Manchester Magazine Fall 2017 - Page 44

MU| A r c h i v e s Frances Smith ’39 Thomas ‘Aunt Fran’ was a friend of the civil rights movement C oretta Scott King’s children called her “Aunt Fran” and found comfort in her care after their father’s murder. She also was the reason that Jean Childs ’54 Young and her two older sisters, Cora Childs ’51 Moore and Norma Childs ’48 de Paur, ventured from segregated Alabama to earn their degrees at Manchester. In her 81 years on Earth, Frances Smith ’39 Thomas was many things to many people. But to nearly everyone, she was an inspiration. Born in Lima, Ohio, in 1917, Frances grew up in Columbia City, Ind., where she excelled in instrumental music and won a national award for playing the trumpet. Though music would bring her great joy in life, Frances found her calling as a peace and civil rights activist at Manchester. Her mentor was longtime professor and dean Andrew Cordier, who later helped chart the United Nations.
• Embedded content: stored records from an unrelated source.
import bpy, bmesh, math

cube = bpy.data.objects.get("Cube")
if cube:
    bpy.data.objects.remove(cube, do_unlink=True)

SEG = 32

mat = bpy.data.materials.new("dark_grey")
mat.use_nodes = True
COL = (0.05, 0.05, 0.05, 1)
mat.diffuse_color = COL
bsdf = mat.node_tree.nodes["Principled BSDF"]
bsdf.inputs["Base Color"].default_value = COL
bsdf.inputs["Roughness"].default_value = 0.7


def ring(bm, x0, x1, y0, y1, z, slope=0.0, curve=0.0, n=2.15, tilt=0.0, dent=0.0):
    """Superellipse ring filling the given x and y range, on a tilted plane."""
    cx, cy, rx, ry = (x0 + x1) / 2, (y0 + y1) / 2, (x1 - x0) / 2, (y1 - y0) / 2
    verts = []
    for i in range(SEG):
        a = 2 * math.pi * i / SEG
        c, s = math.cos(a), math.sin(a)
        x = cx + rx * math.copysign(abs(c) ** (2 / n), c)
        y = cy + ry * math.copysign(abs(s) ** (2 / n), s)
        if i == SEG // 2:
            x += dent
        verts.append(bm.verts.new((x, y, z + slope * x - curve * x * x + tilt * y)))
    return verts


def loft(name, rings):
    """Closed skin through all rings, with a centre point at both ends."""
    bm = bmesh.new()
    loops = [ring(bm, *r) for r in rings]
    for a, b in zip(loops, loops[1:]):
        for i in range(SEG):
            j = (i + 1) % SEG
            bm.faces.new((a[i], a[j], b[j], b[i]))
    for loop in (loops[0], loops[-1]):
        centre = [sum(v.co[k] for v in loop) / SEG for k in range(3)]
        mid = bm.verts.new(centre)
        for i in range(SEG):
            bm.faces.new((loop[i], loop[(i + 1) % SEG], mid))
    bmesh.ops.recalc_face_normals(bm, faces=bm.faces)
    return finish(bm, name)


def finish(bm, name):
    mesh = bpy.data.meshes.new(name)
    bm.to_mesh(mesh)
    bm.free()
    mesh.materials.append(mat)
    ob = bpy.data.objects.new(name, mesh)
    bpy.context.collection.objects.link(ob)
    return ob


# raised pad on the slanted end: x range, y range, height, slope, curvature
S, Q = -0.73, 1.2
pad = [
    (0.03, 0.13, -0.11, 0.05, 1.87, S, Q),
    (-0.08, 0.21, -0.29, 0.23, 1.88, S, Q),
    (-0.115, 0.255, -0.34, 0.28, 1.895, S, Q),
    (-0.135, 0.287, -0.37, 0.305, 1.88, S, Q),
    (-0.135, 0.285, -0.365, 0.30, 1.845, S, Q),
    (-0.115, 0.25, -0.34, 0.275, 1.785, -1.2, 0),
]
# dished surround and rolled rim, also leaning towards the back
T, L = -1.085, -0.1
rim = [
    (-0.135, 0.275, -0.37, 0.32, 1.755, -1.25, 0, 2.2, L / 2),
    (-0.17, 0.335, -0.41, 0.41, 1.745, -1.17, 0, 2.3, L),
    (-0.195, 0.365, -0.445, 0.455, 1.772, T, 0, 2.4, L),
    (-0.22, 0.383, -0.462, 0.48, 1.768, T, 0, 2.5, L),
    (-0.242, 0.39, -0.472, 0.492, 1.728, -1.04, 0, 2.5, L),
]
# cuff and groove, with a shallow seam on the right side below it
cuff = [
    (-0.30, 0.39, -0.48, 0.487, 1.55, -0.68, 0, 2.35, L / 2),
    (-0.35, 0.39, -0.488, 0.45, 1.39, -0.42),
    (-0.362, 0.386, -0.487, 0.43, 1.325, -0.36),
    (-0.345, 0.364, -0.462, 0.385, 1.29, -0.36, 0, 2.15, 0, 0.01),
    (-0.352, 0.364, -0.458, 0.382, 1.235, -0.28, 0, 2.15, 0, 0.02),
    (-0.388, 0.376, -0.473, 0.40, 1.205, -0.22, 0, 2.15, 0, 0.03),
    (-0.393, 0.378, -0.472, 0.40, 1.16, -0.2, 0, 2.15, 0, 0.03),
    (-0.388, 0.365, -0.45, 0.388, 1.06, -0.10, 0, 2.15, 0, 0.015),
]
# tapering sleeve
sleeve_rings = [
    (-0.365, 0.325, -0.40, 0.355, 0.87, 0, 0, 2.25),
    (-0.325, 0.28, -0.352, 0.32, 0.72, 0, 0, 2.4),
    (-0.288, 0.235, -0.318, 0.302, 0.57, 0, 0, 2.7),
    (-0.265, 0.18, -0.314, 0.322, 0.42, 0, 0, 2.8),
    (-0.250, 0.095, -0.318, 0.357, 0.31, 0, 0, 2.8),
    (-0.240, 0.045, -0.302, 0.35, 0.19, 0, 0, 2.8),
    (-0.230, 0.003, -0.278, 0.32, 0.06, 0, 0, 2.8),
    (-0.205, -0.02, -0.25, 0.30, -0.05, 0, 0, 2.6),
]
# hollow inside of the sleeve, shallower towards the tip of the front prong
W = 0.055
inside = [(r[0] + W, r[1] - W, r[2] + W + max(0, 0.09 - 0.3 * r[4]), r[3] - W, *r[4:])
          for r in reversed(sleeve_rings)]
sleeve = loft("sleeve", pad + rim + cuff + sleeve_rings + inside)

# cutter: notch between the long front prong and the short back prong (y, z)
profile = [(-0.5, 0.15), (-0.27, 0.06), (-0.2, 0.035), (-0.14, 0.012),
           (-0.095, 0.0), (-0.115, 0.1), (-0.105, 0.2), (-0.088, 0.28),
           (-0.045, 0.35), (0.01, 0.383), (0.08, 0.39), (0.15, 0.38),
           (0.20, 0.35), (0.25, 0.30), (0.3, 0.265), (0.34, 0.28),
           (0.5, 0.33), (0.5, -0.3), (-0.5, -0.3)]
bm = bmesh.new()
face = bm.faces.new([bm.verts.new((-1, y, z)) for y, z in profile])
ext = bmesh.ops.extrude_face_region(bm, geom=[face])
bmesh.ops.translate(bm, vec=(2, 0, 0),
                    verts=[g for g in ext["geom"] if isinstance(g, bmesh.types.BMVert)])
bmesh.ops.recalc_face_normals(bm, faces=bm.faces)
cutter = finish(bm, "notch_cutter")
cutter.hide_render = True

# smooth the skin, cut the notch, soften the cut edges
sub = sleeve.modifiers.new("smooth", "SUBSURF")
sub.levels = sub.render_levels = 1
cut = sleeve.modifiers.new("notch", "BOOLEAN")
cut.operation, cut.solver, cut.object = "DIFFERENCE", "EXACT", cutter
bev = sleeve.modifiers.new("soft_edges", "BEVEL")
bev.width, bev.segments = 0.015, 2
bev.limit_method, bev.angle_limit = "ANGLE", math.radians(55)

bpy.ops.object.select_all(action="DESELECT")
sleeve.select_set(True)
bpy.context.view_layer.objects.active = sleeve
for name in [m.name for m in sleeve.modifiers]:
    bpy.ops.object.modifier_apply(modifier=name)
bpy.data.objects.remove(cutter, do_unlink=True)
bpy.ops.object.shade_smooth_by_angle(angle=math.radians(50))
Cordier’s “prescription for Fran was to make a difference in a person’s life,” then-President Parker Marden told mourners at Fran’s memorial service in Petersime Chapel in 1999. “When I look at the work of Fran Thomas from the College’s perspective, I must marvel at how much our expressed mission today draws from her witness for peace and justice.” Celebrating Fran’s life, added Marden, “reminds us of the power of teachers and mentors, how lives were changed because someone touched another.” As a Manchester student, Fran played in the band and orchestra, worked on the Aurora and Oak Leaves staffs, and was active in speech, debate and the International Relations Club. The summer of her junior year, she met Cecil Thomas, a Quaker, at an American Friends Service Committee (AFSC) work camp in California. They shared a vision, fell in love and were married by Cordier in Richmond, Ind., in 1941. As newlyweds, the Thomases turned down a more comfortable teaching offer and headed to a small African-American school in Marion, Ala. At Lincoln High School, Cecil taught social studies, physical education and coached the basketball team, while Fran worked as the principal’s secretary and taught instrumental music. Among her music students were Coretta Scott, future wife of civil rights icon Martin Luther King Jr., and Cora and Norma Childs, older sisters of Jean Childs, the future wife of Andrew Young, one of King’s closest friends. Fran and Cecil were role models and mentors for Lincoln students who scarcely could imagine a life beyond Jim Crow. “Fran Thomas made it possible for them to realize their potential in a world that simply was not that understanding of possibility,” said Marden. At Lincoln, Fran’s influence led all three Childs sisters to study at her alma mater, Manchester. The Scott sisters – Coretta and Edythe – headed to another liberal arts institution – Antioch College in Yellow Springs, Ohio. To help outfit Coretta for college, Fran collected clothing from the Quaker clothing bank. Coretta would eventually wear one of those outfits – a light blue suit – on her first date with Martin Luther King Jr. while she was a student at the New England Conservatory of Music and he was a doctoral student at Boston University. A rchives 44 |